THE first sign that Mr. Duterte knew math-based policy was revealed in an interview during the campaign. He was asked about his views on the massive, crippling metropolitan traffic jams and his intemperate remark was reportedly this: “ Burn those cars.” It was intemperate, yes, but it was based on math. An infrastructure-short Metro Manila cannot accommodate more than 200,000 cars that pile up into its gridlocked road network a year. Of the 300,000-plus cars and private vehicles sold yearly, very few are moved to the provinces.
If you cannot rein in the private cars, whose explosive sales and importation/assembly were supported by the Aquino administration, even the most ambitious and inspired infrastructure buildup in Metro Manila won’t suffice against the exploding presence of the fossil-fed hordes. There is simply no other viable traffic management policy available to the political leadership.

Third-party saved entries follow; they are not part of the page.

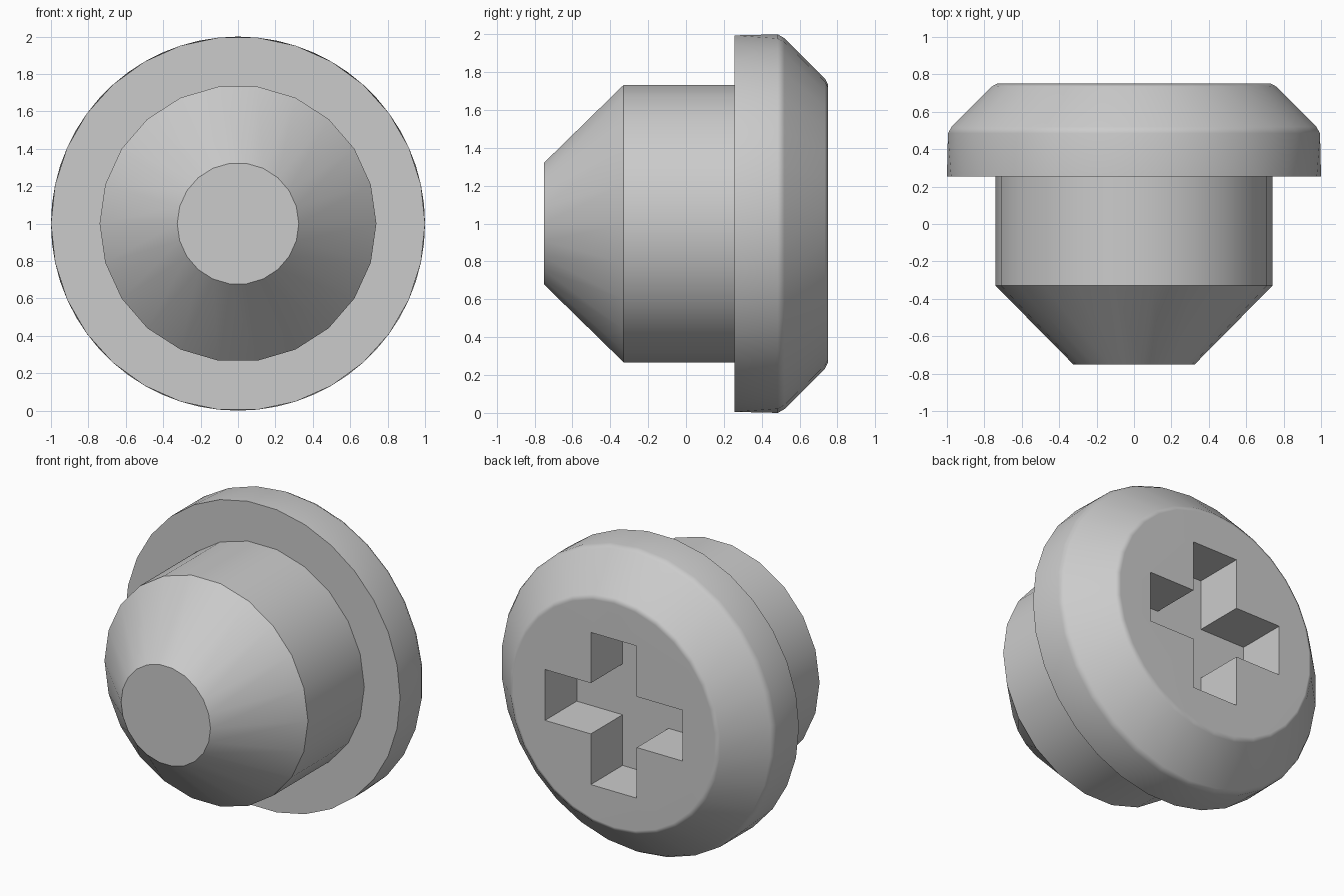
import bpy
import bmesh
import math

if "Cube" in bpy.data.objects:
    bpy.data.objects.remove(bpy.data.objects["Cube"], do_unlink=True)

CENTRE_Z = 1.0

grey = bpy.data.materials.new("light_grey")
grey.use_nodes = True
colour = (0.6, 0.6, 0.6, 1)
grey.diffuse_color = colour
grey.node_tree.nodes["Principled BSDF"].inputs["Base Color"].default_value = colour


def finish(name, bm):
    bmesh.ops.recalc_face_normals(bm, faces=bm.faces[:])
    mesh = bpy.data.meshes.new(name)
    bm.to_mesh(mesh)
    bm.free()
    mesh.materials.append(grey)
    obj = bpy.data.objects.new(name, mesh)
    bpy.context.collection.objects.link(obj)
    return obj


def turned(name, profile, sides):
    """Closed lathe along y; profile rows are radius, y, turn in side steps."""
    bm = bmesh.new()
    rings = []
    for radius, y, turn in profile:
        ring = []
        for i in range(sides):
            a = 2 * math.pi * (i + turn) / sides
            ring.append(bm.verts.new((radius * math.cos(a), y,
                                      CENTRE_Z + radius * math.sin(a))))
        rings.append(ring)
    for k in range(len(rings) - 1):
        r, s = rings[k], rings[k + 1]
        twisted = profile[k][2] != profile[k + 1][2]
        for i in range(sides):
            j = (i + 1) % sides
            if twisted:
                bm.faces.new((r[i], r[j], s[i]))
                bm.faces.new((r[j], s[j], s[i]))
            else:
                bm.faces.new((r[i], r[j], s[j], s[i]))
    bm.faces.new(rings[0])
    bm.faces.new(rings[-1])
    return finish(name, bm)


def smooth(obj):
    bpy.ops.object.select_all(action="DESELECT")
    obj.select_set(True)
    bpy.context.view_layer.objects.active = obj
    bpy.ops.object.shade_smooth_by_angle(angle=math.radians(30))


# Tapered plug, reaching a little into the flange
plug = turned("tapered_plug", [(0.325, -0.75, 0), (0.74, -0.33, 0), (0.74, 0.3, 0)], 22)

# Flange with a softened chamfer at the back
flange = turned("flange", [(1, 0.255, 0), (1, 0.485, 0.5), (0.98, 0.52, 0.5),
                           (0.765, 0.735, 0.5), (0.735, 0.75, 0.5)], 30)

# Cross-shaped driver recess
bm = bmesh.new()
long, short = 0.5, 0.167
quarter = [(long, -short), (long, short), (short, short)]
outline = []
for turn in range(4):
    c, s = round(math.cos(turn * math.pi / 2)), round(math.sin(turn * math.pi / 2))
    outline += [bm.verts.new((x * c - z * s, 0.42, CENTRE_Z + x * s + z * c))
                for x, z in quarter]
floor = bm.faces.new(outline)
wall = bmesh.ops.extrude_face_region(bm, geom=[floor])
bmesh.ops.translate(bm, vec=(0, 0.5, 0),
                    verts=[v for v in wall["geom"] if isinstance(v, bmesh.types.BMVert)])
cutter = finish("cross_recess_cutter", bm)
cutter.hide_render = True

cut = flange.modifiers.new("cross_recess", "BOOLEAN")
cut.operation = "DIFFERENCE"
cut.solver = "EXACT"
cut.object = cutter
bpy.context.view_layer.objects.active = flange
bpy.ops.object.modifier_apply(modifier=cut.name)
bpy.data.objects.remove(cutter, do_unlink=True)

# Shading
for part in (plug, flange):
    smooth(part)
even = flange.modifiers.new("even_normals", "WEIGHTED_NORMAL")
even.keep_sharp = True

The ordinary commuters, and this means the majority of the Metro Manila workforce and student force, were overjoyed by that intemperate remark, which is standard-issue Duterte but very applicable, policy-wise.
Look at these figures. A private vehicle carries on the average one and a half passengers per trip. The huge SUVs usually carries a VIP, a driver and a bodyguard or a total of three. The LRT 3 carries more than 500,000 commuters a day. A bus carries 35 passengers during slow hours and 53 (the seating capacity) or more during peak hours. The metropolitan buses are packed to the rafters, 60-plus passengers, after office hours.
No rules restrict car buyers. It is all about money. A drug lord can walk into one of those fancy car dealerships along EDSA/Greenhills to buy dozens of pricey cars and SUVs. PUV franchises are overly regulated by the government. There is a phase-out policy for old PUVs. The grant of new franchises to provincial operators has been frozen since the 90s except for developmental and missionary routes.
In six years nobody looked at the math and facts. The car-biased policy of the Aquino administration pushed its apparatchiks to neglect the urban rail system (just look at the mess the LRT 3 is in and you will weep) and discriminate against buses, both city and provincial (it cancelled franchises at will and with impunity). The Aquino transport and traffic policies sadly belonged to the 20th century—to the delight of the car-riding punditry. And duly complimented by the car-riding, often pontificating leaders, of the so-called “civil society.”
Now, what is the 21st century transport and traffic policy that works?
Now, what is the thread that binds the transport and traffic policies of the world’s most developed countries? What policies are these countries, whose strategies are mostly based on science and math and engineering, promoting?
Three approaches capture the policy: walk, bike, and enhance the mass transport. There is a fourth—restrict car use. Exhibit A of that policy is Munich, once the “Car Capital of the World.” It is harder to get a car in Munich than to carry an assault rifle in public places in Orlando, Florida. Munich, an iconic city for the car industry, now restricts car ownership and promotes walking, biking and taking the mass transport.
In Asia, what policies are the First World-type countries promoting? Exhibit A is Singapore. The convoy of the Prime Minister yields to passing buses. Buses get the priority in the use of roads.
That you can’t ease metropolitan traffic unless the leadership deals with the explosion of new cars and imposes hardline policies like what much of the developed world implement is a 21st century verity.
This piece started with Mr. Duterte’s math-based statement during the campaign and the practices of First World countries because of the alarming developments at the recently-concluded business forum in Davao City, which was attended by more than 400 nabobs of the industry and where, according to news reports, there was substantial discussion on traffic alleviation.
If the business leaders were really that serious in doing something about our traffic problem, one inexcusable omission was glaring in that Davao City conference. Not one from the transport industry was invited. The head of the metropolitan bus operators was not there. The president of the provincial bus operators was not there. The head of the taxi operators was not there. No one from the jeepney group was there. The UV operators were not represented.
As a tragic consequence, the matters that emerged were the same tired old issues that belonged to the 20th century. Restrict the buses, the de facto mass transport system in the archipelago. Remove them from the city so cars can be king. As if nothing will change under the Duterte administration.
For God’s sake, how can a coherent discussion on traffic alleviation be done without the people who deal with the gridlock every day present and articulating their side and presenting their views. The tragicomic environment under which the metropolitan traffic jams were discussed with no transport people present negated the positive things that came out of the business meeting.
The truth is that Mr. Duterte does need emergency powers. That should be used to curtail the use of cars in Metro Manila, and to prevent car dealers from selling to families with dozens of cars and SUVs already. Hike, bike, take mass transport.
It fits into his math- and science-based campaign pronouncement.
Common terminals for buses? It is anti-poor. It is anti-commuters. It is anti-Duterte.